**PROBLEM DETAILS:**
When you reach the line containing "[red, black], True)" in the records below, start copying exactly, and stop once you have copied the line containing "inward = 1 if".

Collected data:

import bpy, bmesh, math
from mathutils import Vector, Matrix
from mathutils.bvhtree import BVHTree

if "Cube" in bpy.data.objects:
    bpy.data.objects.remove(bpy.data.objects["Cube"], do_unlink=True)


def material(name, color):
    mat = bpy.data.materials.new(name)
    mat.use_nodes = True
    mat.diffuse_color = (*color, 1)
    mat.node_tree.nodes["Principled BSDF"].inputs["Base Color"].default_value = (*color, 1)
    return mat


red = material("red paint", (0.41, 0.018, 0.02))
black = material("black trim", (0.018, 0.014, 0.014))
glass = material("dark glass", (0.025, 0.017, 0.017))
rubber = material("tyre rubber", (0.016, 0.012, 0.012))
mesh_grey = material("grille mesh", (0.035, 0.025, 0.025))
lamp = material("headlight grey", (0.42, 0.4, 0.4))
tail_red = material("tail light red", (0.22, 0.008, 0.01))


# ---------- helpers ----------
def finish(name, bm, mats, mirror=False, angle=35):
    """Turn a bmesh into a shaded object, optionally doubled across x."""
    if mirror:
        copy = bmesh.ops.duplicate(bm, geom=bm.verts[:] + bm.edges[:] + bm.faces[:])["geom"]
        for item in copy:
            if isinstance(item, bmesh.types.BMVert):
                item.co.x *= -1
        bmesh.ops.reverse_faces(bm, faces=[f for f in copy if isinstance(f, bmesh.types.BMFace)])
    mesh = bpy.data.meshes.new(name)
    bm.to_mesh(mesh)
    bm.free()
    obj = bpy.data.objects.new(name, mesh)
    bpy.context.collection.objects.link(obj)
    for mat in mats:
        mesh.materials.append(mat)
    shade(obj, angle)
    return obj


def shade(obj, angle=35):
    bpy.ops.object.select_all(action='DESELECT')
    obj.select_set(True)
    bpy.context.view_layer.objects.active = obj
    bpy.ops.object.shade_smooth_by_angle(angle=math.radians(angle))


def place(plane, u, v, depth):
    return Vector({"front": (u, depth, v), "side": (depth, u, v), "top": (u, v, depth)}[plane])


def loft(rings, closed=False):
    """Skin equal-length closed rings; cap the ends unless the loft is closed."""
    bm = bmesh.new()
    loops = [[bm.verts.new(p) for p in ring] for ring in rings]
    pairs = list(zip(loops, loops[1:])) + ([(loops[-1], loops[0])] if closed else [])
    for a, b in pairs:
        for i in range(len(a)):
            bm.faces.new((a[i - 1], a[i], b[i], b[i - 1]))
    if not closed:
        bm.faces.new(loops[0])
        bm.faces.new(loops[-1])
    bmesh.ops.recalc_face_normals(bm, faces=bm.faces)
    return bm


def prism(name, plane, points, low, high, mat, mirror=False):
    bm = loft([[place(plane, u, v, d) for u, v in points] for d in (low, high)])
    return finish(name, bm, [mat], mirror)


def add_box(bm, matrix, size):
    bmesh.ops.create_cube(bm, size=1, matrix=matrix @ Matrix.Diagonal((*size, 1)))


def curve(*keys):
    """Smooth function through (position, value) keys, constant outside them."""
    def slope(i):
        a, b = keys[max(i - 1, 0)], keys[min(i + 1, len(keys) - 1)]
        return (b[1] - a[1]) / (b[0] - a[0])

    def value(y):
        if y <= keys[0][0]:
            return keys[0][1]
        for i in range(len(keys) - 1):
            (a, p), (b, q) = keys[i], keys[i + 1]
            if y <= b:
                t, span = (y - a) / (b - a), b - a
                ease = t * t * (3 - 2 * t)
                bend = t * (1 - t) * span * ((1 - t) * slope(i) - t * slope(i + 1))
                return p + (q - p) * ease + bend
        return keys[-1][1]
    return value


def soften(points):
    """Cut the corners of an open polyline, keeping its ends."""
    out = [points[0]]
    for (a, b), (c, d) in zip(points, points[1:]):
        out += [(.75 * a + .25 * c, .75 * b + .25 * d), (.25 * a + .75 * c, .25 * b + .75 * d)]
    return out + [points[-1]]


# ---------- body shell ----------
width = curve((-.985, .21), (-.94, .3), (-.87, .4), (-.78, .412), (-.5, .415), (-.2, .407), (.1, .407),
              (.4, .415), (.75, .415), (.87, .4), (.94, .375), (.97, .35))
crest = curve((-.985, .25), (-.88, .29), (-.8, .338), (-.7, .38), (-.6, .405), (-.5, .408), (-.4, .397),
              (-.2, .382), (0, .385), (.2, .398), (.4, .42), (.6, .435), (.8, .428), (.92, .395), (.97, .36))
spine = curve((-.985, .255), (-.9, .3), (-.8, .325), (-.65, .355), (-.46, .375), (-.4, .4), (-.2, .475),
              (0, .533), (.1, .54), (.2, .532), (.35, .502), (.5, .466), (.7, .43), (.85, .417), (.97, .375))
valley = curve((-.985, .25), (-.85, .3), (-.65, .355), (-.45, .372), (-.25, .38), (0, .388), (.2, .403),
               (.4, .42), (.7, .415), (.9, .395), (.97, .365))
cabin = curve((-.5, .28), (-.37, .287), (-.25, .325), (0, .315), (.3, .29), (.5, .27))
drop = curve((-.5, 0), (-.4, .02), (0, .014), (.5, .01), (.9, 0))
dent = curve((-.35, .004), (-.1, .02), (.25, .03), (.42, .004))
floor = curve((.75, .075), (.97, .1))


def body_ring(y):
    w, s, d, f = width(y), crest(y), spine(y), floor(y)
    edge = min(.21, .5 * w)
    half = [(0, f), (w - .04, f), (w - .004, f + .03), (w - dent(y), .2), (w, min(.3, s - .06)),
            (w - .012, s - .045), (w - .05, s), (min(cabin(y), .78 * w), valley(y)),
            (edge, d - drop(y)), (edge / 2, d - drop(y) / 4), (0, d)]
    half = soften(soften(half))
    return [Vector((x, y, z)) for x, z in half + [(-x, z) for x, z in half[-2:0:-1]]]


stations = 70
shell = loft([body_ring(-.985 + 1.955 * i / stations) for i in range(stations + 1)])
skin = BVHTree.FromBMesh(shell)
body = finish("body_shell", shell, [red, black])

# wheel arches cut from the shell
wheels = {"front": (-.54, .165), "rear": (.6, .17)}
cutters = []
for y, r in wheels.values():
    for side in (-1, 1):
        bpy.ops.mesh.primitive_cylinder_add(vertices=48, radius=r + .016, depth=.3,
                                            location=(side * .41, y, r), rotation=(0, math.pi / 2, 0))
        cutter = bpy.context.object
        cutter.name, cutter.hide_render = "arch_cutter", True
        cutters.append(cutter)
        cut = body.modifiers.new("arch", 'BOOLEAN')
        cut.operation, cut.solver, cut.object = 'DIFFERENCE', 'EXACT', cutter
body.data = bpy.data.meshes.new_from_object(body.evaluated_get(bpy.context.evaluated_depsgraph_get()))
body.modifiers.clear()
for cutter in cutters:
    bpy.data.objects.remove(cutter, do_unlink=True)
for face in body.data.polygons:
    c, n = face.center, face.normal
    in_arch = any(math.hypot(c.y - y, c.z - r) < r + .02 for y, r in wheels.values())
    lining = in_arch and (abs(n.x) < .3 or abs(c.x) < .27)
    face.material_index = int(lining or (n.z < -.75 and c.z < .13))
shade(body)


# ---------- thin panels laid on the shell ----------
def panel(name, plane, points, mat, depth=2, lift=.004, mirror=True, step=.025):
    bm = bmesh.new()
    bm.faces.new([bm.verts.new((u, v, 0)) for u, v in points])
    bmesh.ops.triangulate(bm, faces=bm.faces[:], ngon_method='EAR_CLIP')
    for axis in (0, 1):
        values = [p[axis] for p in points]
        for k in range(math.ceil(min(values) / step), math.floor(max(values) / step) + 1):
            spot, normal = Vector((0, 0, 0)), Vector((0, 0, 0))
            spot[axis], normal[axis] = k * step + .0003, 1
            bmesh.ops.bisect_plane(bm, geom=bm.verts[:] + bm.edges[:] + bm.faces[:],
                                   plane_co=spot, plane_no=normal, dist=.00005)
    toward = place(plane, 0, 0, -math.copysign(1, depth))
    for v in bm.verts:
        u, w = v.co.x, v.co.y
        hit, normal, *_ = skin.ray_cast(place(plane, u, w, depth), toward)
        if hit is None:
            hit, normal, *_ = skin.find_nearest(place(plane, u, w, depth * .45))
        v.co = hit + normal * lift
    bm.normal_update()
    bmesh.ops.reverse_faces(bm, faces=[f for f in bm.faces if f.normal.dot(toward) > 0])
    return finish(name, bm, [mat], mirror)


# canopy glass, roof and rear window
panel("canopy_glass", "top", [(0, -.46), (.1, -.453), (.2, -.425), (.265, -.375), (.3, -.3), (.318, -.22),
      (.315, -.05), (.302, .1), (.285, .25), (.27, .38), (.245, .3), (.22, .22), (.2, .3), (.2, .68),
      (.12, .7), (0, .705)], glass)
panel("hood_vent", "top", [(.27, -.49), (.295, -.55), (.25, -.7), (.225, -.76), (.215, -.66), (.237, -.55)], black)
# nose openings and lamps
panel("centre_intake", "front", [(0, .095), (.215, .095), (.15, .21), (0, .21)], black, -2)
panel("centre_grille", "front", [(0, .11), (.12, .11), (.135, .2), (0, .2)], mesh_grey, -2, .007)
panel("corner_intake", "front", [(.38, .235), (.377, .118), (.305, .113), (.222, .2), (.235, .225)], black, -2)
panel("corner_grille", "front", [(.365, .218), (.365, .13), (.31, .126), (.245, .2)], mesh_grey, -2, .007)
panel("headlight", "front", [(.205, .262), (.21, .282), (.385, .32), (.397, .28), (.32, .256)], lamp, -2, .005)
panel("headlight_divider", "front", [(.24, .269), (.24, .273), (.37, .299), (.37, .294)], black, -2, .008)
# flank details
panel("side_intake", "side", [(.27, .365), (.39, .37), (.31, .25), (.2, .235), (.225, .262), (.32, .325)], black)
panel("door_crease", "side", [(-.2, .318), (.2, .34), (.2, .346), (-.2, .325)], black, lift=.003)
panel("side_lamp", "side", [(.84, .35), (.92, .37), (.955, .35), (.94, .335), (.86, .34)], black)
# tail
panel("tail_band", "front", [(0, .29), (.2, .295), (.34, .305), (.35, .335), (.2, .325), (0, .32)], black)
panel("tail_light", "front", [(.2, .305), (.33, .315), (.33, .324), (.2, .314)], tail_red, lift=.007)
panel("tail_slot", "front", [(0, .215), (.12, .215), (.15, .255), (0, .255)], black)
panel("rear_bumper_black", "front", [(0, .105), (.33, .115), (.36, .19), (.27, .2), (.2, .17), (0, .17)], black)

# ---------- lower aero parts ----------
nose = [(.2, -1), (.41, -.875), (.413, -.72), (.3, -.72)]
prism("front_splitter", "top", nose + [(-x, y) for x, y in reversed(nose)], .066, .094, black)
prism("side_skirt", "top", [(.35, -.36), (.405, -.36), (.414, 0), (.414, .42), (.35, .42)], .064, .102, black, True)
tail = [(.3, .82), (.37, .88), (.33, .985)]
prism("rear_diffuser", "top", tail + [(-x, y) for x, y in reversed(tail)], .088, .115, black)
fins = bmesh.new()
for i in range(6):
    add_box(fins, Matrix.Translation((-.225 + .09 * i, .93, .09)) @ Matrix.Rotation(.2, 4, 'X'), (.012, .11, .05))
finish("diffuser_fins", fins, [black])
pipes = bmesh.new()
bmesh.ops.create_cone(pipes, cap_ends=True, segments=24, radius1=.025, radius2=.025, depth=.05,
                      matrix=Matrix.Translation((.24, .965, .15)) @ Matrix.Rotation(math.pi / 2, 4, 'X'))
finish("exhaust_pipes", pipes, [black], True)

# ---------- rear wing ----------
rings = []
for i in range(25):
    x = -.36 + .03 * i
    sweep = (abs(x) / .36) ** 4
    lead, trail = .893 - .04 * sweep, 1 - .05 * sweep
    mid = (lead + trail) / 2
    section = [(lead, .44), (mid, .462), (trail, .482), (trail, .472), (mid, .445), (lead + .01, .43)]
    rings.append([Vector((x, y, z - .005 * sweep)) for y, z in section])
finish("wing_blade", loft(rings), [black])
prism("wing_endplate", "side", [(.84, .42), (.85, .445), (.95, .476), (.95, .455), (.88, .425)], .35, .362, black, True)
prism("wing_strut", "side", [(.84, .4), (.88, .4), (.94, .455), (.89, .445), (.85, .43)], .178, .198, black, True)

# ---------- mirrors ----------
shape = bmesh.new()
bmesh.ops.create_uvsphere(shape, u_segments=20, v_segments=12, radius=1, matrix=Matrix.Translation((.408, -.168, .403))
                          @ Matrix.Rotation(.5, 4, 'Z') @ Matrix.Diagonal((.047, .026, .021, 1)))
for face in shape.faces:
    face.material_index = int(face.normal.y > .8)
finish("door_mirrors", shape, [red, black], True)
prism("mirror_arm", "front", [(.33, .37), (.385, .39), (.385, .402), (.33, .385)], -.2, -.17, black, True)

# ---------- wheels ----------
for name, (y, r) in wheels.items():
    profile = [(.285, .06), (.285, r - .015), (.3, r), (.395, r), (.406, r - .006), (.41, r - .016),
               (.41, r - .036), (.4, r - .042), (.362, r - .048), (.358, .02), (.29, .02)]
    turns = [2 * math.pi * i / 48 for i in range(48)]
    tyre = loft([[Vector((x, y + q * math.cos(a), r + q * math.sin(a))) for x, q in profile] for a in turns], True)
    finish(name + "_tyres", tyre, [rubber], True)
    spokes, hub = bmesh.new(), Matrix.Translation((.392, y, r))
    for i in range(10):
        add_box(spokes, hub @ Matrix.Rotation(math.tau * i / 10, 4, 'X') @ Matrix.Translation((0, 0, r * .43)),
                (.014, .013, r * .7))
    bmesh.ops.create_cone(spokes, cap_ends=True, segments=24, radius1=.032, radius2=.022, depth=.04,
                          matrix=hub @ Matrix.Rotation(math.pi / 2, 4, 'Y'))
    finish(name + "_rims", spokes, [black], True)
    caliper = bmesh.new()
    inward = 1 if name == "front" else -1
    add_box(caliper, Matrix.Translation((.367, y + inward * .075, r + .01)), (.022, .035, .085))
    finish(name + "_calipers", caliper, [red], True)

**COMPLETED TASK:**
finish("door_mirrors", shape, [red, black], True)
prism("mirror_arm", "front", [(.33, .37), (.385, .39), (.385, .402), (.33, .385)], -.2, -.17, black, True)

# ---------- wheels ----------
for name, (y, r) in wheels.items():
    profile = [(.285, .06), (.285, r - .015), (.3, r), (.395, r), (.406, r - .006), (.41, r - .016),
               (.41, r - .036), (.4, r - .042), (.362, r - .048), (.358, .02), (.29, .02)]
    turns = [2 * math.pi * i / 48 for i in range(48)]
    tyre = loft([[Vector((x, y + q * math.cos(a), r + q * math.sin(a))) for x, q in profile] for a in turns], True)
    finish(name + "_tyres", tyre, [rubber], True)
    spokes, hub = bmesh.new(), Matrix.Translation((.392, y, r))
    for i in range(10):
        add_box(spokes, hub @ Matrix.Rotation(math.tau * i / 10, 4, 'X') @ Matrix.Translation((0, 0, r * .43)),
                (.014, .013, r * .7))
    bmesh.ops.create_cone(spokes, cap_ends=True, segments=24, radius1=.032, radius2=.022, depth=.04,
                          matrix=hub @ Matrix.Rotation(math.pi / 2, 4, 'Y'))
    finish(name + "_rims", spokes, [black], True)
    caliper = bmesh.new()
    inward = 1 if name == "front" else -1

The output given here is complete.